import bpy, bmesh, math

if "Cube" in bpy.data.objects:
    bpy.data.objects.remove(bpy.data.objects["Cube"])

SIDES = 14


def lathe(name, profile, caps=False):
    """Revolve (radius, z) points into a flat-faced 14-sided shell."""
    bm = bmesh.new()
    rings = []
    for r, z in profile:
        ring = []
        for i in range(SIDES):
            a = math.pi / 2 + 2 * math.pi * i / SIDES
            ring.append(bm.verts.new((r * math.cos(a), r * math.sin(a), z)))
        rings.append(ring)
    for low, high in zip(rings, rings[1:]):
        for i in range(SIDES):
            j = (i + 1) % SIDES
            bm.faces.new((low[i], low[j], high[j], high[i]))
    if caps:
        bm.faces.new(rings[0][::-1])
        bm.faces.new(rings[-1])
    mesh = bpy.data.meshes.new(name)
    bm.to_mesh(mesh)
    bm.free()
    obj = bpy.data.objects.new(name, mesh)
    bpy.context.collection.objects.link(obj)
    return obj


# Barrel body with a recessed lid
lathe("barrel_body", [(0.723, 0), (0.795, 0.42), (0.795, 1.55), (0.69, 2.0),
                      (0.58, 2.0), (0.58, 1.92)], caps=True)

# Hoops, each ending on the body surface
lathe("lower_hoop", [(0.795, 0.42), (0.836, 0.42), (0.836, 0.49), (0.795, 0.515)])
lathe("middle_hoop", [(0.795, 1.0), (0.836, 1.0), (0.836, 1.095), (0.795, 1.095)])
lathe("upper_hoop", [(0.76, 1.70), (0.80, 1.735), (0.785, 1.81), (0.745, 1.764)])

- **WHAT THIS TASK INVOLVES**:
Within the records above, each line containing "profile" is to be returned.

- **RESPONSE TO THIS EXERCISE**:
def lathe(name, profile, caps=False):
    for r, z in profile:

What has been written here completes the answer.